Yesterday I joined many Catholic Scouts from across England and Wales, together with a few others from further afield at the Founder’s Day Mass in St George’s Cathedral, Southwark which was celebrated by The Right Rev Mgr Richard Moth, Bishop of the Forces, who is also the Liaison Bishop for Scouting.
At the beginning of Mass we had a procession with the crucifix and candles being carried by Scouts in uniform, together with a colour party bearing a Queen’s Colour1, the Papal Flag, and the Flag of the National Catholic Scout Fellowship, together with the Scout flags of the Scout Troops, Cub Scout Packs and Beaver Scout Colonies that were present.

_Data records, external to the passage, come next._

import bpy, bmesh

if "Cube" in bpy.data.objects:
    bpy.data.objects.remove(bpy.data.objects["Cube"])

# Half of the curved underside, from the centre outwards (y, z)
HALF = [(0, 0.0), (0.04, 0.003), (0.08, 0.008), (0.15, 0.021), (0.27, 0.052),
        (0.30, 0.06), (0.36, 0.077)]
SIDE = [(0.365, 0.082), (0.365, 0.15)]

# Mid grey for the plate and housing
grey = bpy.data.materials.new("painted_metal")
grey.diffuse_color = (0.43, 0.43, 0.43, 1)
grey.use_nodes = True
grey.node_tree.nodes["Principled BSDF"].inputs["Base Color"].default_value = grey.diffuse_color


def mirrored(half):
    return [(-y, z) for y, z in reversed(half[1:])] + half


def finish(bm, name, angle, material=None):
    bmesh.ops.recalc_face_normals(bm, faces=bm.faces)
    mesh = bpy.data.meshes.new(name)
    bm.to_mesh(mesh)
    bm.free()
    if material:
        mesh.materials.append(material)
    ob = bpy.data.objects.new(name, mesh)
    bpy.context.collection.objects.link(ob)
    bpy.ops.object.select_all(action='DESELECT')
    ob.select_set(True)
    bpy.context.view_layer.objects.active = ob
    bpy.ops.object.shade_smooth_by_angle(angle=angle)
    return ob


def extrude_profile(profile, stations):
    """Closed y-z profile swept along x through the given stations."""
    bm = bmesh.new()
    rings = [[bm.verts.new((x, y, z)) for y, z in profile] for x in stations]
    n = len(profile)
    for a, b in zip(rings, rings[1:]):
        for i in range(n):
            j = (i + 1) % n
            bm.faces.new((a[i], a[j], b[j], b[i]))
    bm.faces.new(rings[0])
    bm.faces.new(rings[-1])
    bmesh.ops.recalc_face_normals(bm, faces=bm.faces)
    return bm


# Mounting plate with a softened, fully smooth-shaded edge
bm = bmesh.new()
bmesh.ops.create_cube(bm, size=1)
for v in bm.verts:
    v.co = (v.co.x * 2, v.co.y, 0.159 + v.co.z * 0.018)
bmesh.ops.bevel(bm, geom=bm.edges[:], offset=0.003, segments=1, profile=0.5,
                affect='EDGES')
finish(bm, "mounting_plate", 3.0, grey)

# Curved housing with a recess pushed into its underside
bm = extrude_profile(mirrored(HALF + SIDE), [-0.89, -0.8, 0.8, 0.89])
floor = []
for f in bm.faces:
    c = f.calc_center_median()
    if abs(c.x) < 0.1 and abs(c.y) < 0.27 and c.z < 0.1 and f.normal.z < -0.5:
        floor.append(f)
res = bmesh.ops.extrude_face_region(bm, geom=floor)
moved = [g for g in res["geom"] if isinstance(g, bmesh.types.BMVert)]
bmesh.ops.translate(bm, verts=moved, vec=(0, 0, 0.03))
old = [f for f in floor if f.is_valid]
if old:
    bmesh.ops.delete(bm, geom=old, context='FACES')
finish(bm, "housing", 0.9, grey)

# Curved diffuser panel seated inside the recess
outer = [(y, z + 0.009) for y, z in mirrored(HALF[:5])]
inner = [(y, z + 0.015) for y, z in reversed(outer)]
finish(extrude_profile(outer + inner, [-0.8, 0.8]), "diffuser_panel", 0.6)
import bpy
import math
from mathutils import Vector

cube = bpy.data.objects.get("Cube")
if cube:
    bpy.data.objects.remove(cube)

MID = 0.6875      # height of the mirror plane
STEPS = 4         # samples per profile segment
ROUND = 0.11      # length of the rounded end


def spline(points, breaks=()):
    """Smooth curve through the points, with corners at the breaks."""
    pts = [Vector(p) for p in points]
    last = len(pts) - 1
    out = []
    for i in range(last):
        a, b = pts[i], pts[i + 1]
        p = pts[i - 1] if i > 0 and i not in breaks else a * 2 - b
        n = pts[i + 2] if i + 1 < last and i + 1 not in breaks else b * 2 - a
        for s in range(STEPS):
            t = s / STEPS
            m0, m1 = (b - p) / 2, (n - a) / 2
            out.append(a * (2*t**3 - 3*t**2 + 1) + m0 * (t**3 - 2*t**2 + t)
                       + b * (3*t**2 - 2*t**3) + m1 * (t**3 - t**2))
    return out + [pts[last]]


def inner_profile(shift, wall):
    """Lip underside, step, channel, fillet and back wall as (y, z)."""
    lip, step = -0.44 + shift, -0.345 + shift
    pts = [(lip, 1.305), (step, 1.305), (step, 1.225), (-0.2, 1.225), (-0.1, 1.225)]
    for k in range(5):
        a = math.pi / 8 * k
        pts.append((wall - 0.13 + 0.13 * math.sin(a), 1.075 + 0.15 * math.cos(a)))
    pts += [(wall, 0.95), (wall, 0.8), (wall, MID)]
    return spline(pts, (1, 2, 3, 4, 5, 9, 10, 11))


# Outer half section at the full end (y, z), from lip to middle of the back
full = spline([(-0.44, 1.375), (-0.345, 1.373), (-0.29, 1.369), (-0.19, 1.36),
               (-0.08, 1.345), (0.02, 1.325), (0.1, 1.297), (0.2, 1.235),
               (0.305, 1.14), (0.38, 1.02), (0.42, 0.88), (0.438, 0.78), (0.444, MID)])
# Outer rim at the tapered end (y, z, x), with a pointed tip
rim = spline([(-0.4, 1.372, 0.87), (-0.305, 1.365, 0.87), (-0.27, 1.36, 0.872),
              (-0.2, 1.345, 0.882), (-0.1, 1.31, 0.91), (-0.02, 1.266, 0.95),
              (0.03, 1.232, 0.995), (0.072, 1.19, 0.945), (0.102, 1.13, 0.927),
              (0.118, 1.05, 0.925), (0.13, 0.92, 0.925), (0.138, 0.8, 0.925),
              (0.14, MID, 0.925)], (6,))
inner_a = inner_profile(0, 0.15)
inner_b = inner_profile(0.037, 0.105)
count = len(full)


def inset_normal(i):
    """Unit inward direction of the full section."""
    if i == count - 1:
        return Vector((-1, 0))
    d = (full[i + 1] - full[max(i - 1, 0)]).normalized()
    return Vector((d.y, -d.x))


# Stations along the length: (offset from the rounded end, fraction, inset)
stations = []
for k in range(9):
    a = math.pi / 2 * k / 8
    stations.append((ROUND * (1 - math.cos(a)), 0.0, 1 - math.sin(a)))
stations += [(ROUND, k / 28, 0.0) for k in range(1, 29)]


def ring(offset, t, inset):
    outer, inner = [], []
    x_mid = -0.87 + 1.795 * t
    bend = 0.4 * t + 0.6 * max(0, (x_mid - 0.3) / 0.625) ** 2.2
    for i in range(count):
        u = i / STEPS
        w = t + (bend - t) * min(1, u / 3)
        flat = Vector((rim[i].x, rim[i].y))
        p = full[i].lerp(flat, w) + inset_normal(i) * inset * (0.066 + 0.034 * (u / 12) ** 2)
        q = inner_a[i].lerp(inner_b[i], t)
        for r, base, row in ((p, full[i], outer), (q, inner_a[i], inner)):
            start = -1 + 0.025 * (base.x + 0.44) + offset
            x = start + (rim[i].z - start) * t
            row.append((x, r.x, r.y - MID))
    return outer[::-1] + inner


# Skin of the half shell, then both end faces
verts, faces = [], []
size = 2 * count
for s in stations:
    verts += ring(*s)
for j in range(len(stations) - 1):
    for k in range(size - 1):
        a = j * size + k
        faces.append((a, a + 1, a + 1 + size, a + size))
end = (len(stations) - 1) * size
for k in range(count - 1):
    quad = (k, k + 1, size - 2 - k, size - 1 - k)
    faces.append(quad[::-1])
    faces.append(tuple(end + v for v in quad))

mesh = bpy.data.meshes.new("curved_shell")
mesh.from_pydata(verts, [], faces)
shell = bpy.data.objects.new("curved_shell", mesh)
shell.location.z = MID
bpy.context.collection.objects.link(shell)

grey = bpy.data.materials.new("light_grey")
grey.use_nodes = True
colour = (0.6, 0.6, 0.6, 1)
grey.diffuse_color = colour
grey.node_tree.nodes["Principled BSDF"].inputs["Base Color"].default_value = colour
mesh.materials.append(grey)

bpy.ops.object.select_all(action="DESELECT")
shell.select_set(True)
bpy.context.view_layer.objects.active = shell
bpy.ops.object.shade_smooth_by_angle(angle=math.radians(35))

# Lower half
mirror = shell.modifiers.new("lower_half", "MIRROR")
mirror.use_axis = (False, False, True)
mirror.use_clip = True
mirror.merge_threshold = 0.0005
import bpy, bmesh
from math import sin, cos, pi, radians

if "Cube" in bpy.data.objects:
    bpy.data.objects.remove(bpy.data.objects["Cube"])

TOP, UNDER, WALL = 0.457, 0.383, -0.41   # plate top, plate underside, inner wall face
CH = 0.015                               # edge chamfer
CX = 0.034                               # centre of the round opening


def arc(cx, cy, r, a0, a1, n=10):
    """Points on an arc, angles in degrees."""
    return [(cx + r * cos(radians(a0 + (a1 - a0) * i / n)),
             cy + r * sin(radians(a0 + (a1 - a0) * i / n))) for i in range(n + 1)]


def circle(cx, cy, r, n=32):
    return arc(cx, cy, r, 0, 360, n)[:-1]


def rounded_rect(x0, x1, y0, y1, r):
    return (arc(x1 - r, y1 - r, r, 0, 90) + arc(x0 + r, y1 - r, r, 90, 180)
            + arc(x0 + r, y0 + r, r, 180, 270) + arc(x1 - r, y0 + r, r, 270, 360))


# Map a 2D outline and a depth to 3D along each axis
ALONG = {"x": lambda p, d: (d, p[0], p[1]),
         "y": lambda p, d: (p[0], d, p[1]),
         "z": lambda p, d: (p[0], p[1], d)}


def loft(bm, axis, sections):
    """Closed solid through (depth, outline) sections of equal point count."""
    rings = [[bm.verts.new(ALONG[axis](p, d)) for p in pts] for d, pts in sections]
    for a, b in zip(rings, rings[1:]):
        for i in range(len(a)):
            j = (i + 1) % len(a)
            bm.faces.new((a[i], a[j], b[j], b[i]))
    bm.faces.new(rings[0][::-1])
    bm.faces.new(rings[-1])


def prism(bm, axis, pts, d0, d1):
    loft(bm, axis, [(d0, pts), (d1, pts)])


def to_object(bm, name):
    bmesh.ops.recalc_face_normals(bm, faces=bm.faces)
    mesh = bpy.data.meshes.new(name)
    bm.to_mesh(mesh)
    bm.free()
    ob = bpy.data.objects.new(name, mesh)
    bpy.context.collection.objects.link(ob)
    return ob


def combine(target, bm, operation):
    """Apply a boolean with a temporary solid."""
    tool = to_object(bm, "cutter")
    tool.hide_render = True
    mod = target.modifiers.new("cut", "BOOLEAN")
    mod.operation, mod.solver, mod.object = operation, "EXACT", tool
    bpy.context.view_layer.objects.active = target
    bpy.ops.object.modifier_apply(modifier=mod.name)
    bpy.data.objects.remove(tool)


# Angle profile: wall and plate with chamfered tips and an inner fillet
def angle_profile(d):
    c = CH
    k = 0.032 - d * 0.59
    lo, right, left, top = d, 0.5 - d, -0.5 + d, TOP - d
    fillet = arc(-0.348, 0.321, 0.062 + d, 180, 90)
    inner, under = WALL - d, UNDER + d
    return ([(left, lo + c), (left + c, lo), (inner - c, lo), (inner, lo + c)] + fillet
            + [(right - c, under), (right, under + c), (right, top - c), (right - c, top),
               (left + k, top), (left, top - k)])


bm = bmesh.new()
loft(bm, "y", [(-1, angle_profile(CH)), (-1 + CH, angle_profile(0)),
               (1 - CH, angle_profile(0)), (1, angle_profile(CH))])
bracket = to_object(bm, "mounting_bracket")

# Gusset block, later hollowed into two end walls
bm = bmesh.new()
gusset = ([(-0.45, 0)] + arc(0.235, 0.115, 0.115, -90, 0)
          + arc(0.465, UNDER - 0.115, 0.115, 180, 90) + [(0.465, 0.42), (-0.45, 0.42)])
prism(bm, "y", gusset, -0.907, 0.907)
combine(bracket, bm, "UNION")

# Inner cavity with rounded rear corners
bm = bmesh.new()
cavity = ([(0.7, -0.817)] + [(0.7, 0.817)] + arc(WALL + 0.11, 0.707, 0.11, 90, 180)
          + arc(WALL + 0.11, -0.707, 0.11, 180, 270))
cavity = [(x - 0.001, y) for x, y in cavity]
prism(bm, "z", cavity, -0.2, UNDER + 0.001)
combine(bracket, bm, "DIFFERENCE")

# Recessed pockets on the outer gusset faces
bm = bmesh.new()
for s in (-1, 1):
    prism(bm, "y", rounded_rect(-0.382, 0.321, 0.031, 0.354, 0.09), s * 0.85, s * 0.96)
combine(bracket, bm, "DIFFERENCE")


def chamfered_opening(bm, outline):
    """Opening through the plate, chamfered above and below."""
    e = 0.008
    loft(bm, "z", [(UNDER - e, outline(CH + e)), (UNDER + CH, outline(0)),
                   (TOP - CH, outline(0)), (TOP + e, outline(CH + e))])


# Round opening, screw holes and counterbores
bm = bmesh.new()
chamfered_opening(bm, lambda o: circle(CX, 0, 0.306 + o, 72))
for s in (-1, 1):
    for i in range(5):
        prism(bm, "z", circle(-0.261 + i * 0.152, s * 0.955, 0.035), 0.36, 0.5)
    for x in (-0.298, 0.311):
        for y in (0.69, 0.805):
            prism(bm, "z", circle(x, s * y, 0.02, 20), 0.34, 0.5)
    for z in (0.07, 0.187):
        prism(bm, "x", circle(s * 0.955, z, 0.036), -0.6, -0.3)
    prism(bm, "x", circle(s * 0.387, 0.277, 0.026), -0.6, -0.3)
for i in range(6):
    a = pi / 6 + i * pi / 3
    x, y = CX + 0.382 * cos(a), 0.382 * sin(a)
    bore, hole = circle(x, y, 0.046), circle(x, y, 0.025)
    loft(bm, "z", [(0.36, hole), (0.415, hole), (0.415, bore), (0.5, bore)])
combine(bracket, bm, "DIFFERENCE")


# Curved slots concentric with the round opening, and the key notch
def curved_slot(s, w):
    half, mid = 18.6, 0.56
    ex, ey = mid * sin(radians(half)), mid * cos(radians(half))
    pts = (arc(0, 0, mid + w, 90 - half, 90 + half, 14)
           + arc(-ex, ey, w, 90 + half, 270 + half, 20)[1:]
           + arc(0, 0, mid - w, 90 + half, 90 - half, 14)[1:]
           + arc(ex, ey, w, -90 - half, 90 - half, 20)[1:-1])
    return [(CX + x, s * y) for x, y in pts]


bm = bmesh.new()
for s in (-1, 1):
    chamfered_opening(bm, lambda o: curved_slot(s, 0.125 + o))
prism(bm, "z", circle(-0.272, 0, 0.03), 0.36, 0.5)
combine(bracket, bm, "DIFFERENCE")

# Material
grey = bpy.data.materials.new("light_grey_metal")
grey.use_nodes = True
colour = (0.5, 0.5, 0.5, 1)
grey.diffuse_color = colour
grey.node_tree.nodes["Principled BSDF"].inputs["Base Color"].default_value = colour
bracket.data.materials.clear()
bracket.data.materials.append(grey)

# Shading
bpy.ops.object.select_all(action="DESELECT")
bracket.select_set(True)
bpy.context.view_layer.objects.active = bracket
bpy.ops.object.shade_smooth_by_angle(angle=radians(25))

His Lordship’s sermon is given below:
In the Gospel today, we find Jesus curing a man of his leprosy. To touch someone who had the disease was extraordinary in those times – the leper was supposed to keep away. He or she was cast out of society on account of the fear of the disease spreading. Yet Jesus reaches out and touches him. When he has been cured, he is told by Jesus to follow the directions of the law – to see the priest, to make an offering in thanksgiving and so to be welcomed back into the community. Jesus reaches out – literally – to the leper who is an outcast from his community.
Leprosy has been around for about 4000 years.
In 2009, Damien of Molokai – the “Leper Priest” – was canonised by Pope Benedict XVI. He was sent as a missionary to Hawaii in 1864. Leprosy had been brought to the islands of Hawaii and in 1873 he volunteered to work at the colony that had been established for lepers. He discovered that he had contracted the disease eleven years later and remained at the colony, caring for the people there, until his own death in 1889. He was 49 years old.
Leper colonies still exist around the world, especially in India, and the last European Leper Colony closed only a little over 50 years ago. Today, the condition is treatable and, where good treatment is available, people with the disease no longer live apart from the rest of society.
Damien of Molokai followed Jesus in reaching out to the leper, serving him and caring for him and we should take that message to heart for ourselves in the society in which we live and in which we are members of the Scout Association.
We may not find lepers on our streets and there are no leper colonies in this country. There are, however, many people who are in need of our service – the friendly word, the welcoming gesture. None of this needs to be complicated.
“Scout Community Week” provides us with a wonderful opportunity for this service. The older ones amongst us will remember, like me, the “bob-a-job” week of years gone by. The purpose was just the same then – service of others.
Service is uncomplicated – it is the giving of ourselves for others. We may do this in different ways, but the one thing we must do is use our gifts and every one of us if called to do this. Don’t leave it to someone else!
As Catholic members of the Scout Association, we might ask ourselves why we do these things. When we serve others, we might feel good about it. That is OK – it would be very odd to feel bad about helping someone else! BUT – Jesus reminds us that when we serve others, we serve Him. That is our real reason for serving others – we are carrying out the work of Jesus himself. Just as Jesus reached out to the leper and gave him new life, so our service of others – although very small in comparison to the events of today’s Gospel – does bring them new life.
It assures them of the goodness of those around them, where goodness is sometimes lacking. It helps them to carry their burden, especially when we come to the help of those who are struggling with life through old age, ill health or just the business of life today.